In the entries below, find the line with "bpy.context.collection.objects.link(obj)" and the line with "y in outline]". Return those two lines and all lines between them, exactly.
+++ DATASET RECORDS
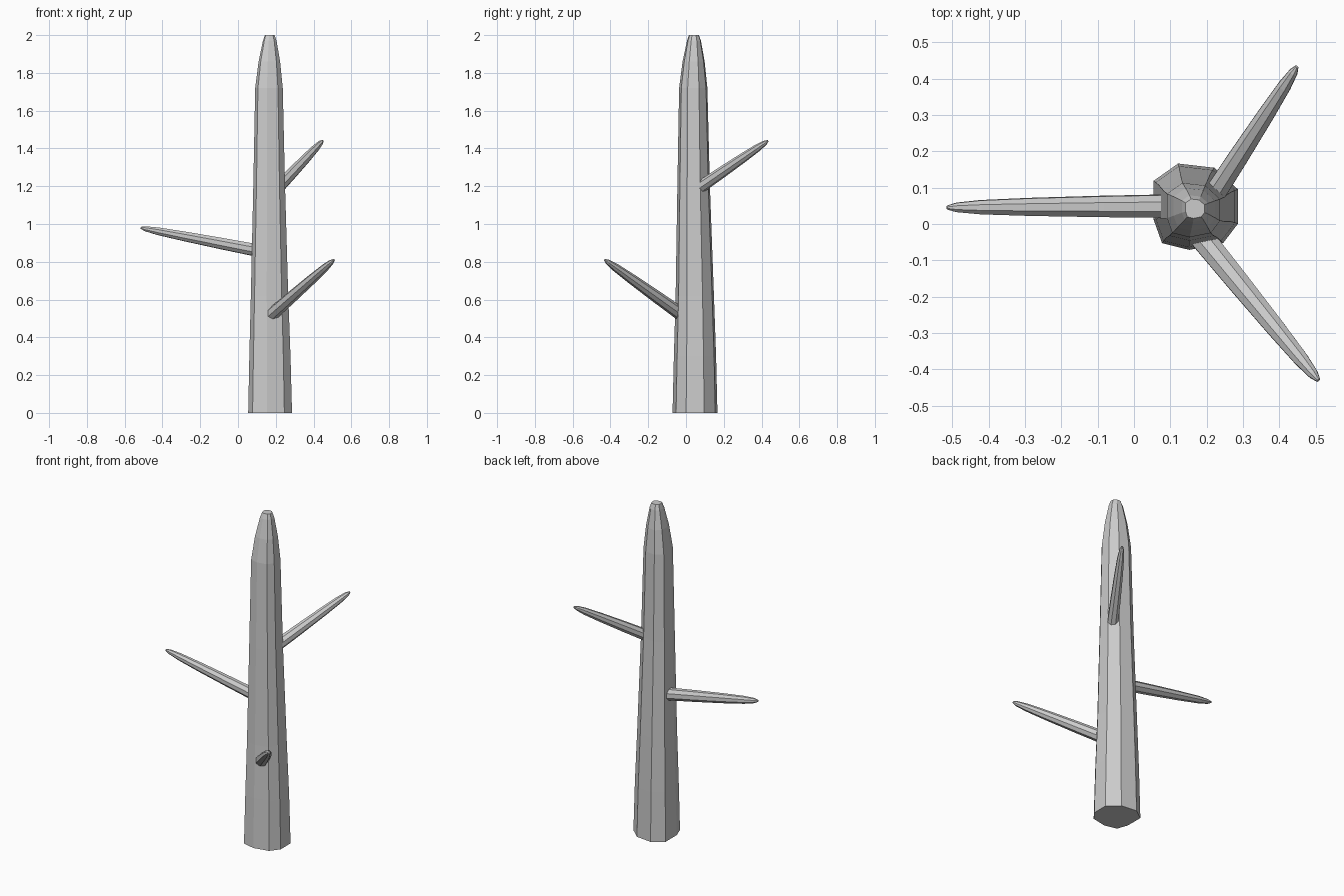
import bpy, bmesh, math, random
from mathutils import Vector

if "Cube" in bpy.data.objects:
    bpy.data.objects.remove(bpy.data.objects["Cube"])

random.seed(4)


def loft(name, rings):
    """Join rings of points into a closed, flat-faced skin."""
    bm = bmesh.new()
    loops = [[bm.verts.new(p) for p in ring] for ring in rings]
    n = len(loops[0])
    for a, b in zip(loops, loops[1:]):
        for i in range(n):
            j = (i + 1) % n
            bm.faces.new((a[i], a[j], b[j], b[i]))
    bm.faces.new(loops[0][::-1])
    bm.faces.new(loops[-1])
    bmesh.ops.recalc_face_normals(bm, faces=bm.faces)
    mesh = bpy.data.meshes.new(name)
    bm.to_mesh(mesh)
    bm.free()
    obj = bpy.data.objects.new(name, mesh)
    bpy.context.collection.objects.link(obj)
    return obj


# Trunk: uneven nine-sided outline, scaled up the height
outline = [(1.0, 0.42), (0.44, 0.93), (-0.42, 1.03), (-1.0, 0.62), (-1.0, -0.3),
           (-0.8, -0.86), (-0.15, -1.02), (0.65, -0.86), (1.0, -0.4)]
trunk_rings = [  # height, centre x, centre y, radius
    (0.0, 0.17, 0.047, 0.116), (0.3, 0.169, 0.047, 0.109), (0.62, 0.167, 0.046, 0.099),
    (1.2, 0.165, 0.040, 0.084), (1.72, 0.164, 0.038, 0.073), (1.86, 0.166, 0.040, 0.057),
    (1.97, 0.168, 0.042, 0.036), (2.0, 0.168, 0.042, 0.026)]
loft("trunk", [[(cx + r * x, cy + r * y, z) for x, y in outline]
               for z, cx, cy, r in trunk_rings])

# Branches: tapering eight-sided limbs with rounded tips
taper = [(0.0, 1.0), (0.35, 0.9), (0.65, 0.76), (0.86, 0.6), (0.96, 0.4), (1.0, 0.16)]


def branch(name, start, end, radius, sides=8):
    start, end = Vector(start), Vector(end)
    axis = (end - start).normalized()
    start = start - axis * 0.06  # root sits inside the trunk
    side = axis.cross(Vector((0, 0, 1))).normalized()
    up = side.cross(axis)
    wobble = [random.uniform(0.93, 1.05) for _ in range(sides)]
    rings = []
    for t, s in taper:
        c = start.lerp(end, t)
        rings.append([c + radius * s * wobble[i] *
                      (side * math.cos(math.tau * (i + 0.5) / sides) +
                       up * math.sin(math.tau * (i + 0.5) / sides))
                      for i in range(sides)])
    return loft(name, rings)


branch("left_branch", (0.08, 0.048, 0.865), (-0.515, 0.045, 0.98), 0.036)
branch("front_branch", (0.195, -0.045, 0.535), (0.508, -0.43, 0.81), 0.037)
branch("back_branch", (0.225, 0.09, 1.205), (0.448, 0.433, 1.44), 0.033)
++++++
+++ DATASET RECORDS
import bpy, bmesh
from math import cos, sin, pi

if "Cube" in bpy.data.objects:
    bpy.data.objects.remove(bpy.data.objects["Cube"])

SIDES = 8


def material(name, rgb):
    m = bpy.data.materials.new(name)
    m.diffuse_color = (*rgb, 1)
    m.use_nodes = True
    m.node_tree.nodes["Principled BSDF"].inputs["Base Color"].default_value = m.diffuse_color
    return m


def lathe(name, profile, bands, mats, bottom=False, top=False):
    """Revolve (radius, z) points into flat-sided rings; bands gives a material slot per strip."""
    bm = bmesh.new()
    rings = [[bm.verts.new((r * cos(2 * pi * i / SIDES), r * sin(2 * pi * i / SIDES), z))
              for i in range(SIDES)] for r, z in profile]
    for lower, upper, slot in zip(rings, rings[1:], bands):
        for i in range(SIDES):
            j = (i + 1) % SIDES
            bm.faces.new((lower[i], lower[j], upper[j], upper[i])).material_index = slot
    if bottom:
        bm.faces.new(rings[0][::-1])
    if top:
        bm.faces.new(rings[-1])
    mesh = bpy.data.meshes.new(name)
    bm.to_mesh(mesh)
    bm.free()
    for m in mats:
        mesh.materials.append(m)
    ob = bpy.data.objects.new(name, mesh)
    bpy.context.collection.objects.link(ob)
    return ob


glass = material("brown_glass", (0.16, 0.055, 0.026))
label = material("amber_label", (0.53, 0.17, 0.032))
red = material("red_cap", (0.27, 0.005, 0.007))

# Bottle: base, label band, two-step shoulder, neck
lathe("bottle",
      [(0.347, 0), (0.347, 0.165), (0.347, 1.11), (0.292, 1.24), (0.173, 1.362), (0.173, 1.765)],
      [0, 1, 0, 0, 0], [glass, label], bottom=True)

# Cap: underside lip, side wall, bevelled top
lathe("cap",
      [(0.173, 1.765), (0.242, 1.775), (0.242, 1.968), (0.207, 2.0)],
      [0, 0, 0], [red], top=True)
++++++
+++ DATASET RECORDS
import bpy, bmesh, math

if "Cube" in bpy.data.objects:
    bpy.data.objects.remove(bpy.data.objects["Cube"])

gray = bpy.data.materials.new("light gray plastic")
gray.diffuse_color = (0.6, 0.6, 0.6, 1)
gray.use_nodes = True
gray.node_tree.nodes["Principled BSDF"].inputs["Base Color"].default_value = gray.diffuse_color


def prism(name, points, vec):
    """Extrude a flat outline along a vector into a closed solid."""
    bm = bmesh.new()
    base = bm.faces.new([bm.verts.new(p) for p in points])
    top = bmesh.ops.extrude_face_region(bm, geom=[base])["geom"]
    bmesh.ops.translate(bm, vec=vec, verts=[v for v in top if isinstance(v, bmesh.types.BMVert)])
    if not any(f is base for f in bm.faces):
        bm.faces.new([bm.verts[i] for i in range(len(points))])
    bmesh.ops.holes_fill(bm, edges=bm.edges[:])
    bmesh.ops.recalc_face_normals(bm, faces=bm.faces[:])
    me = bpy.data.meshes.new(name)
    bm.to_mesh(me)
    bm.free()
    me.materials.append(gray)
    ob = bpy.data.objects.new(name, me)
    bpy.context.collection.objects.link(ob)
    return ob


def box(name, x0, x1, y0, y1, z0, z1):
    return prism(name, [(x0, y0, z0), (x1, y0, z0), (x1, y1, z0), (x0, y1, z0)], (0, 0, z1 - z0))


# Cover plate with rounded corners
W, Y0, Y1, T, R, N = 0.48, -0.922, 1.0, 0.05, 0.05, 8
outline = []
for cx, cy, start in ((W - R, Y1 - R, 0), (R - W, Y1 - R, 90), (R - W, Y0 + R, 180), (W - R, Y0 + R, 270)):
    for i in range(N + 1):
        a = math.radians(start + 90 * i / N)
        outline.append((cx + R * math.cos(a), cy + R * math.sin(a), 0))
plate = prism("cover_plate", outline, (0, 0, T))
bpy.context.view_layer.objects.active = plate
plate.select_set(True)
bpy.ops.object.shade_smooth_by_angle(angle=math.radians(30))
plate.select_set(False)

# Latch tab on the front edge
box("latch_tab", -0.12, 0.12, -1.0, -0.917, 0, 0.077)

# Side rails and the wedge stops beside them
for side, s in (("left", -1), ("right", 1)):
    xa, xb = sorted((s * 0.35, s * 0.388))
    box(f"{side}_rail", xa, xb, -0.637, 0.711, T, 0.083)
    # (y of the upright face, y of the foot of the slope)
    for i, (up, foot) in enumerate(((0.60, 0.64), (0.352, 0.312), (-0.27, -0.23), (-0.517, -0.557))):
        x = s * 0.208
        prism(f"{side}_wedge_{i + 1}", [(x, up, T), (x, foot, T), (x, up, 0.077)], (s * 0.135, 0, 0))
++++++
- _SOLVED PROBLEM_:
    bpy.context.collection.objects.link(obj)
    return obj


# Trunk: uneven nine-sided outline, scaled up the height
outline = [(1.0, 0.42), (0.44, 0.93), (-0.42, 1.03), (-1.0, 0.62), (-1.0, -0.3),
           (-0.8, -0.86), (-0.15, -1.02), (0.65, -0.86), (1.0, -0.4)]
trunk_rings = [  # height, centre x, centre y, radius
    (0.0, 0.17, 0.047, 0.116), (0.3, 0.169, 0.047, 0.109), (0.62, 0.167, 0.046, 0.099),
    (1.2, 0.165, 0.040, 0.084), (1.72, 0.164, 0.038, 0.073), (1.86, 0.166, 0.040, 0.057),
    (1.97, 0.168, 0.042, 0.036), (2.0, 0.168, 0.042, 0.026)]
loft("trunk", [[(cx + r * x, cy + r * y, z) for x, y in outline]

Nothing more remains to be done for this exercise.